On January 10, 2019, Advocate General Szpunar of the Court of Justice of the European Union (CJEU) released his opinion regarding a 2016 enforcement action carried out by the French Supervisory Authority (CNIL) against Google. In that case, the CNIL ordered Google to de-reference links to webpages containing personal data. According to the CNIL, the de-referencing had to be effective worldwide. Google challenged the CNIL’s decision before the French administrative court, which then referred this matter to the CJEU.
In his opinion, Advocate General Szpunar disagrees with the CNIL’s view on a worldwide application of the “right to be forgotten.” According to Szpunar, the EU Charter’s right to data protection must be balanced against other Charter rights, such as the right of access to information. These rights must be applied with a territorial link to the EU, and cannot be broadly interpreted to apply across the whole world. To that end, Spuznar emphasizes that EU regulators cannot reasonably be expected to make this balancing test for the entire world. Moreover, a worldwide application of the de-referencing obligation would send a “fatal signal” to third countries eager to limit access to information. It could lead to a race to the bottom at the expense of freedom of information in the EU and worldwide. This does not mean that EU data protection law can never have an extra-territorial dimension, but not in this case.
While a worldwide obligation to de-reference is not desirable, Szpunar does believe that Google should be required to make every effort to de-reference the relevant links across the EU (and not just in France). This includes by means of “geo-blocking”, irrespective of the search engine domain used – i.e., a user of Google.com, Google.fr or Google.de should not see the relevant links if it can be established that the user is in the EU (for example, on the basis of the user’s IP address).
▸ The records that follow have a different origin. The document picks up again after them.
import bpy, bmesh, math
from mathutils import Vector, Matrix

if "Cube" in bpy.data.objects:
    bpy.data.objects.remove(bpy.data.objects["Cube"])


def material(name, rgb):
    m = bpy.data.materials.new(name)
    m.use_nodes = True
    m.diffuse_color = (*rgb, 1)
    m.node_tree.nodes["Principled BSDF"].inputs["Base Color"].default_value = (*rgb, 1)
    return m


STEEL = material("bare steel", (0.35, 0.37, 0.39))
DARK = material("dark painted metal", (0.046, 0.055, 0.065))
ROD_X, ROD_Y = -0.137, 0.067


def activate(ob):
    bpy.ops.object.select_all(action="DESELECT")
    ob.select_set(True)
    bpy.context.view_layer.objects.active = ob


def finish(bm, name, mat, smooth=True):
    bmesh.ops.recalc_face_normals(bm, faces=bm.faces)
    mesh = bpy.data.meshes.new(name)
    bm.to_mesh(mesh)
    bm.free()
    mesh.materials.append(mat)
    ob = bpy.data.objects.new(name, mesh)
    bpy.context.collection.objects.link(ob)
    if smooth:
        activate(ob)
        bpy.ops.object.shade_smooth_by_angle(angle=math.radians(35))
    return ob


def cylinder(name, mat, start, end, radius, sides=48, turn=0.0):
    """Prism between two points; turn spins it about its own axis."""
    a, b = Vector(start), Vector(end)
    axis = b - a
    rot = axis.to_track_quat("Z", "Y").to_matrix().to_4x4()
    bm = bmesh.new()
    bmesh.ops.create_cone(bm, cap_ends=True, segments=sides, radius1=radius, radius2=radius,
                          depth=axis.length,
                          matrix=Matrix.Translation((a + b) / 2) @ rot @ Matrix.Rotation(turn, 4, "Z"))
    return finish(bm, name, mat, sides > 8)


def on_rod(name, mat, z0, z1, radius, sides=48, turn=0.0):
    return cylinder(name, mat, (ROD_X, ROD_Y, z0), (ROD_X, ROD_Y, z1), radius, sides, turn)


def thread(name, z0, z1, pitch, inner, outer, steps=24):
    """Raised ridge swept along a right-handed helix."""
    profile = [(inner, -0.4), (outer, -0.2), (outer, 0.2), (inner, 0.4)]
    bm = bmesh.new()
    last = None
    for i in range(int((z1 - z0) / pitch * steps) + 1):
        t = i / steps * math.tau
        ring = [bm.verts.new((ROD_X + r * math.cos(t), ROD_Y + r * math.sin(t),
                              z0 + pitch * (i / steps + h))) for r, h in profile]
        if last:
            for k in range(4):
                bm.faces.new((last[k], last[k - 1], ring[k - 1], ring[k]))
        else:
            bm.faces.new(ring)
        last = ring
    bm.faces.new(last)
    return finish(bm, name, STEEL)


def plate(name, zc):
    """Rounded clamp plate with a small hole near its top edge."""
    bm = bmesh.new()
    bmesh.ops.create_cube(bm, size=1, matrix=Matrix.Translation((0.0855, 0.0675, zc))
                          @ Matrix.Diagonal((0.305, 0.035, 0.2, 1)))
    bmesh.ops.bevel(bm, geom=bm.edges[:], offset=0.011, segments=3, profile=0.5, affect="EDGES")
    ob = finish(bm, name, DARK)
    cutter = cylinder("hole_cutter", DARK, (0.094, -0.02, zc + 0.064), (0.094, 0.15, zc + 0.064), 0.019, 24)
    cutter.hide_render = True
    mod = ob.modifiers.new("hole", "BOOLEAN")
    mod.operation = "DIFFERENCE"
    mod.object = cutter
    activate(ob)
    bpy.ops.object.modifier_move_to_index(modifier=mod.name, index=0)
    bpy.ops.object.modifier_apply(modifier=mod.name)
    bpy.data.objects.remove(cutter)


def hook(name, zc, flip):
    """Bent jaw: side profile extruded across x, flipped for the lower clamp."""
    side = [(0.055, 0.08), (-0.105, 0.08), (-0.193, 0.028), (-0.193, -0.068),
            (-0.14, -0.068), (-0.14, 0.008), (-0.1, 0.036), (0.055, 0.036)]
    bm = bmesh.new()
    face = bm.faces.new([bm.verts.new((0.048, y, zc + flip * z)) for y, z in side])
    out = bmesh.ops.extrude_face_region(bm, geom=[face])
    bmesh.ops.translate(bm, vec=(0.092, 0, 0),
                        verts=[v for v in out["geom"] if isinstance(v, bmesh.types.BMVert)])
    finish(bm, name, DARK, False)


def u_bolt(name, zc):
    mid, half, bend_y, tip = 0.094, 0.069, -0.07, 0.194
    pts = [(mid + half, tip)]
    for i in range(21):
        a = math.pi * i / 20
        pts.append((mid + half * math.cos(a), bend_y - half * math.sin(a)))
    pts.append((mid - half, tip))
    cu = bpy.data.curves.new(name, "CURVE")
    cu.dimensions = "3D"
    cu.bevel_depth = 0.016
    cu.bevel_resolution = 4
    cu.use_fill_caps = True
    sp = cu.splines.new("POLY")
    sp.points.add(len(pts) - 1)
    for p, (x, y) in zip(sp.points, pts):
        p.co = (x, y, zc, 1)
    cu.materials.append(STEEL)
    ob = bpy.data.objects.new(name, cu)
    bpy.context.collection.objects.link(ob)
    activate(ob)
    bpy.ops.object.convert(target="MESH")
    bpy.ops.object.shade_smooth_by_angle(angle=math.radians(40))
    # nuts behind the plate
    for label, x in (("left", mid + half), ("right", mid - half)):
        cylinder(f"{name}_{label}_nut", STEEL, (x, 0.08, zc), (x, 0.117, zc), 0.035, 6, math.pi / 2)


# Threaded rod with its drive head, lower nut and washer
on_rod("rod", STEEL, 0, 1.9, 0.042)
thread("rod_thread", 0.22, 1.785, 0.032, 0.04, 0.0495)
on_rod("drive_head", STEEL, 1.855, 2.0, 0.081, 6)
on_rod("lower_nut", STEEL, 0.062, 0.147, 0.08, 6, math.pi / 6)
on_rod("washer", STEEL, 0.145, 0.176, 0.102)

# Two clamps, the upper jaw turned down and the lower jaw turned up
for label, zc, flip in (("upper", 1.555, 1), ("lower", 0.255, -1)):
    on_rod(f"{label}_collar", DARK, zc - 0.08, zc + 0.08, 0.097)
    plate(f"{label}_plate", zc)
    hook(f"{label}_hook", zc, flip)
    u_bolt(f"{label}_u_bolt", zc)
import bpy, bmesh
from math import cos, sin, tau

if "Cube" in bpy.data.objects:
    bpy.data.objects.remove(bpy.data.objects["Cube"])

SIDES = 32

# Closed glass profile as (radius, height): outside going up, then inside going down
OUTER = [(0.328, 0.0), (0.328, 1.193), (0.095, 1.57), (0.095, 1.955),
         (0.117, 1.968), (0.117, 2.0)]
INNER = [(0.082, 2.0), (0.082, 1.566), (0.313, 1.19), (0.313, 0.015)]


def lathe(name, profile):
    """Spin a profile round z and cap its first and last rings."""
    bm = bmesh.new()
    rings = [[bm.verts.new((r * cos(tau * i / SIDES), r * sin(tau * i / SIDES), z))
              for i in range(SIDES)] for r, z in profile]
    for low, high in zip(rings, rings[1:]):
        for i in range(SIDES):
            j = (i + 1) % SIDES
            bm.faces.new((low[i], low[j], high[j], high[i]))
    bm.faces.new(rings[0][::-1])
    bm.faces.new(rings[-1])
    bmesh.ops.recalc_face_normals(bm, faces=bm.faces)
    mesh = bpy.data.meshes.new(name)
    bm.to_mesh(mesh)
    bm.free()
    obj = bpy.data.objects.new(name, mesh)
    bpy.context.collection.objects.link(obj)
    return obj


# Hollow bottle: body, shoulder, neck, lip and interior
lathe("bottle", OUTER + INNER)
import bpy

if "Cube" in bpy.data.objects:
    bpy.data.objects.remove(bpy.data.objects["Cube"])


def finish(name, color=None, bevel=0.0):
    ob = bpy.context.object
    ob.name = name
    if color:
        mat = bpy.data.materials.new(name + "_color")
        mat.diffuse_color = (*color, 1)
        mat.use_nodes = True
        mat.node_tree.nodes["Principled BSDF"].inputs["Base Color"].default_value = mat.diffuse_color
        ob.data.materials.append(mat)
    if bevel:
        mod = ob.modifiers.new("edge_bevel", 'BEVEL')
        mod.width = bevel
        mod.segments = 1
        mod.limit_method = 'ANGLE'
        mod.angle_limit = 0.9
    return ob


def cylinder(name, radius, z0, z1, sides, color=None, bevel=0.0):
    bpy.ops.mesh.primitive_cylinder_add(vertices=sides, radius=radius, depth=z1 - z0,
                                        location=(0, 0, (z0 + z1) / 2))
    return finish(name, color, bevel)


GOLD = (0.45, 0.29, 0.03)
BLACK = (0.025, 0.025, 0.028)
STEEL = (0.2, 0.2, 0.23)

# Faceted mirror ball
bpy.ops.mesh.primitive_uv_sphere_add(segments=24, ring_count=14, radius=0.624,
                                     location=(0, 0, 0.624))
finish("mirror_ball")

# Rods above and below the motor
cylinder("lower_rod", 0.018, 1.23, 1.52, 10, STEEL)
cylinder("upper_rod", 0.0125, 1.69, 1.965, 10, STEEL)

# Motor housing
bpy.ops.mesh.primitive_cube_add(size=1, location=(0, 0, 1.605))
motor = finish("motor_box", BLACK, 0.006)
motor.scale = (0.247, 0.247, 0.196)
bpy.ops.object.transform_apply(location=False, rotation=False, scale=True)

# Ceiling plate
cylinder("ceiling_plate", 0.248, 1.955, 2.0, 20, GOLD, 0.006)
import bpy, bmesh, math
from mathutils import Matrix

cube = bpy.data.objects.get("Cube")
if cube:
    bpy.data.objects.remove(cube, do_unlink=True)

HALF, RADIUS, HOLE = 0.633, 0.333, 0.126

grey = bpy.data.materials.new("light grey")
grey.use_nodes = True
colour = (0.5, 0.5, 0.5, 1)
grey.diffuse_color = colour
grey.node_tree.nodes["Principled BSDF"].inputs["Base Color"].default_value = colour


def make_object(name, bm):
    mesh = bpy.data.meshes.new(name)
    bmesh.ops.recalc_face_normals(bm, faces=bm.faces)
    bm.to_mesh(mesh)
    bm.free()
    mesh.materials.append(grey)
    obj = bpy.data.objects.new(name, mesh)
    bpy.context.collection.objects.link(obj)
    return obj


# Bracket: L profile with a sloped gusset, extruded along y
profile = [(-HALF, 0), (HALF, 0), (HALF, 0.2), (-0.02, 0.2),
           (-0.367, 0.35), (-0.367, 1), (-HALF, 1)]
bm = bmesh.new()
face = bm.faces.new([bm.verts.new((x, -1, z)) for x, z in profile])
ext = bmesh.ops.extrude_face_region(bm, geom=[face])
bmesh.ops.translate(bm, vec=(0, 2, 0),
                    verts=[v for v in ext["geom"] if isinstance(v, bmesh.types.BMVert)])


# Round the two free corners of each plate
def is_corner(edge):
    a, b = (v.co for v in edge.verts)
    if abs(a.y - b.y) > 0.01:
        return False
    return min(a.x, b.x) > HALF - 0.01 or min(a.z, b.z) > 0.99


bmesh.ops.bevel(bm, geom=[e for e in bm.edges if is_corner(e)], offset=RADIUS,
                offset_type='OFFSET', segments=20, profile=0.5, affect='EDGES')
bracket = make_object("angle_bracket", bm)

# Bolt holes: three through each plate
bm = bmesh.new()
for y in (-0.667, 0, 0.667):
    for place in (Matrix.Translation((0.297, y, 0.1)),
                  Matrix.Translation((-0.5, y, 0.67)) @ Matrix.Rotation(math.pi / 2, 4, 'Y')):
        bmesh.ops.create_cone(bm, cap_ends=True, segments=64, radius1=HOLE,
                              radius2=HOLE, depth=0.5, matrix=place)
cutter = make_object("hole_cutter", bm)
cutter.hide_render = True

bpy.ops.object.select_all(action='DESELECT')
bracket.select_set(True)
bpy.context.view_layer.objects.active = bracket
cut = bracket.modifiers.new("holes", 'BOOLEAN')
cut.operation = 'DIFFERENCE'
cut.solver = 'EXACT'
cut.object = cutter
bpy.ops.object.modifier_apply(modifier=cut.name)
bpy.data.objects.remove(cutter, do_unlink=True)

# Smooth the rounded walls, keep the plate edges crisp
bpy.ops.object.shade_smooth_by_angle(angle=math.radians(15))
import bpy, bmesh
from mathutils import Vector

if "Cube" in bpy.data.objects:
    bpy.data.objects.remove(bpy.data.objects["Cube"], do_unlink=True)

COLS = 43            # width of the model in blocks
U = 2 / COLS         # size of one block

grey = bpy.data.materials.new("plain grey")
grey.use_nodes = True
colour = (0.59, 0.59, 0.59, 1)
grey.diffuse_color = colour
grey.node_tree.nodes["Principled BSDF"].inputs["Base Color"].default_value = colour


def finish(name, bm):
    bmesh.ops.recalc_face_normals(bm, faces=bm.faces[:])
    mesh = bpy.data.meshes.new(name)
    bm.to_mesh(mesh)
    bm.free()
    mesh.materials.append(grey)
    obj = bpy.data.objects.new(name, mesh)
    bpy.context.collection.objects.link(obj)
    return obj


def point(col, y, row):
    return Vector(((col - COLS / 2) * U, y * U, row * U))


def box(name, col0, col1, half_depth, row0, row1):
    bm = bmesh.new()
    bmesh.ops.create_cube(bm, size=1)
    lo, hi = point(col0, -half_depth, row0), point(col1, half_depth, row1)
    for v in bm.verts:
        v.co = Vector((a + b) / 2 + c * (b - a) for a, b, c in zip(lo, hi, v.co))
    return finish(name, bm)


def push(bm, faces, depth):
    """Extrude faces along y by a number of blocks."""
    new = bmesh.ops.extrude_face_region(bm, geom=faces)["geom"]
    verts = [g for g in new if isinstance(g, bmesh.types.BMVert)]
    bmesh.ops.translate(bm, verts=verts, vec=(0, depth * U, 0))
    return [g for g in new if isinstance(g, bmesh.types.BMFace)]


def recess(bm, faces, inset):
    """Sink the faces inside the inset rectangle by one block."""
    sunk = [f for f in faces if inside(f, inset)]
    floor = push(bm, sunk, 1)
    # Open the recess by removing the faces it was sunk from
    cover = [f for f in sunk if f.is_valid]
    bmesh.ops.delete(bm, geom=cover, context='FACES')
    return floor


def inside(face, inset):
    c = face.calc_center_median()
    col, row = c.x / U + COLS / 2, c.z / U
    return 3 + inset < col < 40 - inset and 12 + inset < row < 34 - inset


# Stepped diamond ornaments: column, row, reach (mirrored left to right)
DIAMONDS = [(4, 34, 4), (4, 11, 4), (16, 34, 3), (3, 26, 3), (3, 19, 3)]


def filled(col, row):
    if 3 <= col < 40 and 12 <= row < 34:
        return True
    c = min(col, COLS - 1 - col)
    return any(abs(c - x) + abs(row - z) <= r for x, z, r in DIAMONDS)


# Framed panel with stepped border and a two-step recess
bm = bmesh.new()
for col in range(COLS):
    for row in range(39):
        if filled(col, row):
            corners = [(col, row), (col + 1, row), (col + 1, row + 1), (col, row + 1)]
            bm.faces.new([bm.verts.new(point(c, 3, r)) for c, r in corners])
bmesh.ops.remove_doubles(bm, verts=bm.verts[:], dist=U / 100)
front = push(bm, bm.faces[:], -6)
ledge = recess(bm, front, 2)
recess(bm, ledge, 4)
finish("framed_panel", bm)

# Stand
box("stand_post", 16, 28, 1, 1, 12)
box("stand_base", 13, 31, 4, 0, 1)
The opinion of the Advocate General will now be considered by the CJEU, who is expected to render a decision in a couple of months. The CJEU often follows the general analysis of the Advocate General.